Search term "range": please show all lines in the listing that contain it.
── Given information ──
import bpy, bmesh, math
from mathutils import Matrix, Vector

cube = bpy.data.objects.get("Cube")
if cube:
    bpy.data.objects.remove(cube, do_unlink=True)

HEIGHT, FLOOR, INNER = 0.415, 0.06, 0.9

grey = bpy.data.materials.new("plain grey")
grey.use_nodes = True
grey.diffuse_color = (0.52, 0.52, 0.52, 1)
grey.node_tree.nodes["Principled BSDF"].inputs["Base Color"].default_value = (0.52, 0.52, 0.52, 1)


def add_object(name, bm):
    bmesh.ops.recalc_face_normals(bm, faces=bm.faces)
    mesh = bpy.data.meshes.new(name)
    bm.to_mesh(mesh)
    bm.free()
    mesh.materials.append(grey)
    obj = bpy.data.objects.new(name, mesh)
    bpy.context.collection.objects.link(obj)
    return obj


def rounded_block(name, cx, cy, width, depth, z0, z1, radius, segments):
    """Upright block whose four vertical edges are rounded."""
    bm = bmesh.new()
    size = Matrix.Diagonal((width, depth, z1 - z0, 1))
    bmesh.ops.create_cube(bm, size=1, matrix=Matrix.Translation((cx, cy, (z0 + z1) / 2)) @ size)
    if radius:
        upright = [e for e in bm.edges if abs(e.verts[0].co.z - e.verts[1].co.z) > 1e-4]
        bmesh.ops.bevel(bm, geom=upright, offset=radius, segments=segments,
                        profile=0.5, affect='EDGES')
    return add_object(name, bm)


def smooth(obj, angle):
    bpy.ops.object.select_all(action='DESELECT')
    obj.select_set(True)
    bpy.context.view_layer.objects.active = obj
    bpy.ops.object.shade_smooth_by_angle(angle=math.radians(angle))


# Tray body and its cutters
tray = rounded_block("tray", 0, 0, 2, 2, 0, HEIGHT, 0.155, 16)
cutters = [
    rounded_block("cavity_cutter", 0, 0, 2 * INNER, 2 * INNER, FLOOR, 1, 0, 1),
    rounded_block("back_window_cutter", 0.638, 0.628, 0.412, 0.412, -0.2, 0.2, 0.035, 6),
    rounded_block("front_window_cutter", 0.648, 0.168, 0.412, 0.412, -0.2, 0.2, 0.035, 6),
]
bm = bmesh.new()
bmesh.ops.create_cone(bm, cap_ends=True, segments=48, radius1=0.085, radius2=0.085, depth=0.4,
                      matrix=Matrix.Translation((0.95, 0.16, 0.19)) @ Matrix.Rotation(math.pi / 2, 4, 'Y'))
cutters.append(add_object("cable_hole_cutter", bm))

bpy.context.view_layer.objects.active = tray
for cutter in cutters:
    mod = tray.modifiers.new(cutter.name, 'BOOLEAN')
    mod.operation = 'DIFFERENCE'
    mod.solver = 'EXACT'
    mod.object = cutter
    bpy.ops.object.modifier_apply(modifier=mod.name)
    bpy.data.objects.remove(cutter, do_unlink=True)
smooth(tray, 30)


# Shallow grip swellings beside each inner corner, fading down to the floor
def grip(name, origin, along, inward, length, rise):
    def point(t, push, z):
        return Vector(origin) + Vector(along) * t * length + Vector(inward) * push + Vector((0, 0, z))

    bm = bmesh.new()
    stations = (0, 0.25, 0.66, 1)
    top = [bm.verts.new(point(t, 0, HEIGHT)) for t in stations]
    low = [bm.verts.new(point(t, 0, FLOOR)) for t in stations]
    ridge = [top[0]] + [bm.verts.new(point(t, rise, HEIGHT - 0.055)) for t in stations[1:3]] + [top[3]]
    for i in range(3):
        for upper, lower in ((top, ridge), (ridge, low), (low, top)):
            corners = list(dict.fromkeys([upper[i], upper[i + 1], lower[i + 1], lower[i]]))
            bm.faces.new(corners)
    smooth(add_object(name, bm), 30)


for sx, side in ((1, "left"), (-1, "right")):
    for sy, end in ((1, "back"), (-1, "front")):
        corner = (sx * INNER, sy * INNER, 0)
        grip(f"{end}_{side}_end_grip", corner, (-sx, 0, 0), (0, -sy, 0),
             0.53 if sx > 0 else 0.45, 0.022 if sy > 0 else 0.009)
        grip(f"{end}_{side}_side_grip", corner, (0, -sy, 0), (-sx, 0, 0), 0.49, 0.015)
───
── Given information ──
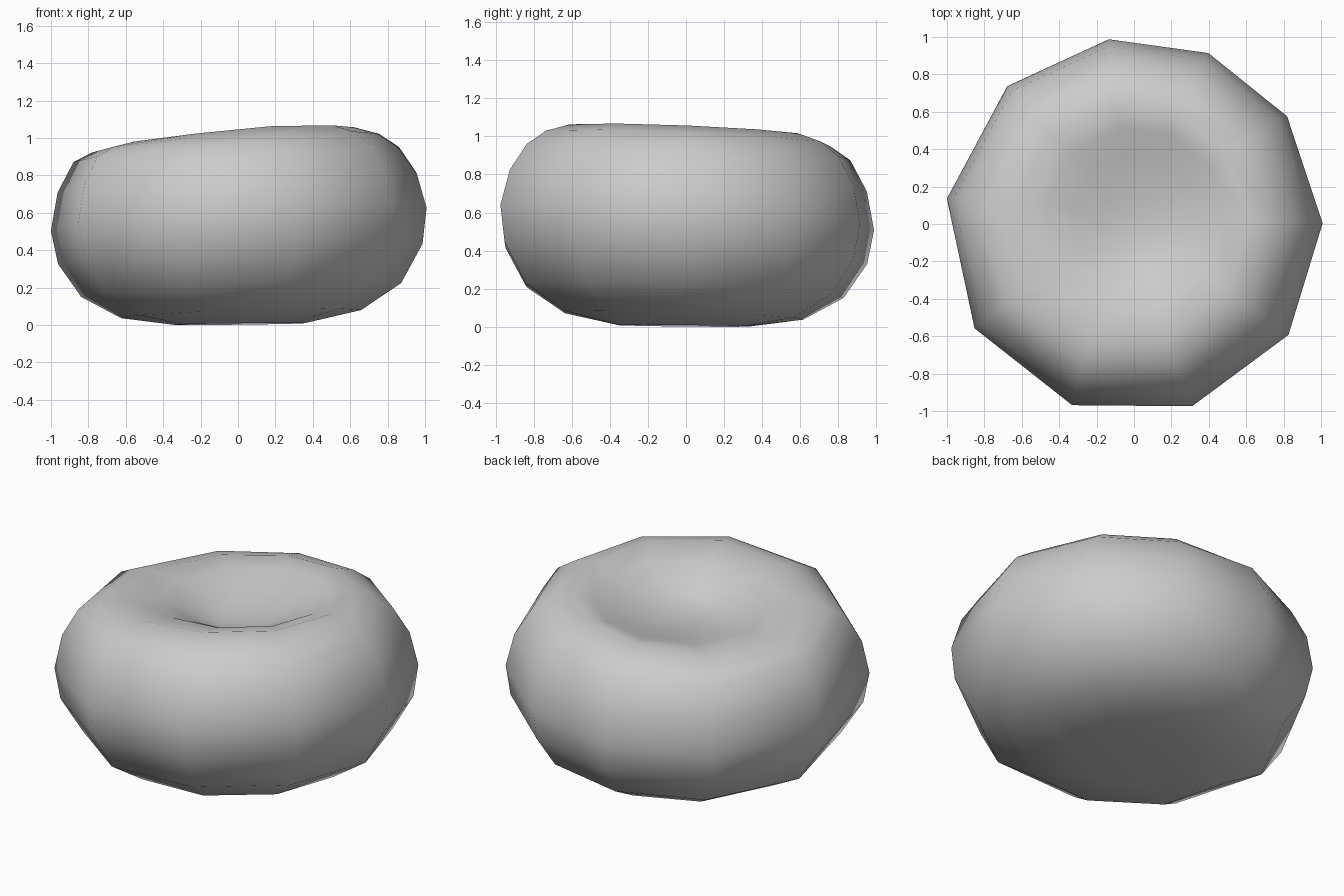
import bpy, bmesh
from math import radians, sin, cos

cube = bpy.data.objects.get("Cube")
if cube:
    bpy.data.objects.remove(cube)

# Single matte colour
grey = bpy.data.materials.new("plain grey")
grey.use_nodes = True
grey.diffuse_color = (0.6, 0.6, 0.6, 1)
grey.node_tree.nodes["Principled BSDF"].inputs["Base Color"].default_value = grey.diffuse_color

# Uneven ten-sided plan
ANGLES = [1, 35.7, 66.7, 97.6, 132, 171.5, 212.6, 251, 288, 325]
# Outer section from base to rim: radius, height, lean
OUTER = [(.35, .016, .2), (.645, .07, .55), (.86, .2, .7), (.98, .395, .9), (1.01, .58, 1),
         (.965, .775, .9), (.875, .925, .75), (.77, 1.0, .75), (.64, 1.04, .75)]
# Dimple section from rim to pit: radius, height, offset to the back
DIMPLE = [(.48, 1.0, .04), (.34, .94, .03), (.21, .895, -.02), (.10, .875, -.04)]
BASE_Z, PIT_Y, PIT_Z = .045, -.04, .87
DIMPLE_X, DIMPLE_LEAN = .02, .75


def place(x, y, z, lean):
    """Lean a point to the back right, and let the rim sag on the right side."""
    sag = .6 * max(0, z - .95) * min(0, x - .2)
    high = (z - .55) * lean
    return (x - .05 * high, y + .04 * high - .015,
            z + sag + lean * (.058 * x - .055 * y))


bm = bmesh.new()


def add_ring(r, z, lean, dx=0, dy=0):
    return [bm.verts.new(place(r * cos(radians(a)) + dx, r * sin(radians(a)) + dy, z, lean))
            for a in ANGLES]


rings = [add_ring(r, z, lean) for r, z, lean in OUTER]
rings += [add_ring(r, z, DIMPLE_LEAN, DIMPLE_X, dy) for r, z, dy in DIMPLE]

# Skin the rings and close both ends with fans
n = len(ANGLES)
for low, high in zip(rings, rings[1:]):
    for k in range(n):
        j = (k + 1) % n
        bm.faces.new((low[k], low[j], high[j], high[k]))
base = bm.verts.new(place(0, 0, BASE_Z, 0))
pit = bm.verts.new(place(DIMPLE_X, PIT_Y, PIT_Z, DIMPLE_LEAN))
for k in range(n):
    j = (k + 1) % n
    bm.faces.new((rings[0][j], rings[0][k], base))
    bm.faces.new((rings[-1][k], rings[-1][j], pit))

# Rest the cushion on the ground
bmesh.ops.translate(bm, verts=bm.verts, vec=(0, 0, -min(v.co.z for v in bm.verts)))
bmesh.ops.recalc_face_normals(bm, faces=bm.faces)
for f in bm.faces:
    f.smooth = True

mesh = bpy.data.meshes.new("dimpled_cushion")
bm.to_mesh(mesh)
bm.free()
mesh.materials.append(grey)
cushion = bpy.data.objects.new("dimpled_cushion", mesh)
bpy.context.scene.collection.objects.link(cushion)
───
Result of the exercise:
    for i in range(3):
    for k in range(n):
for k in range(n):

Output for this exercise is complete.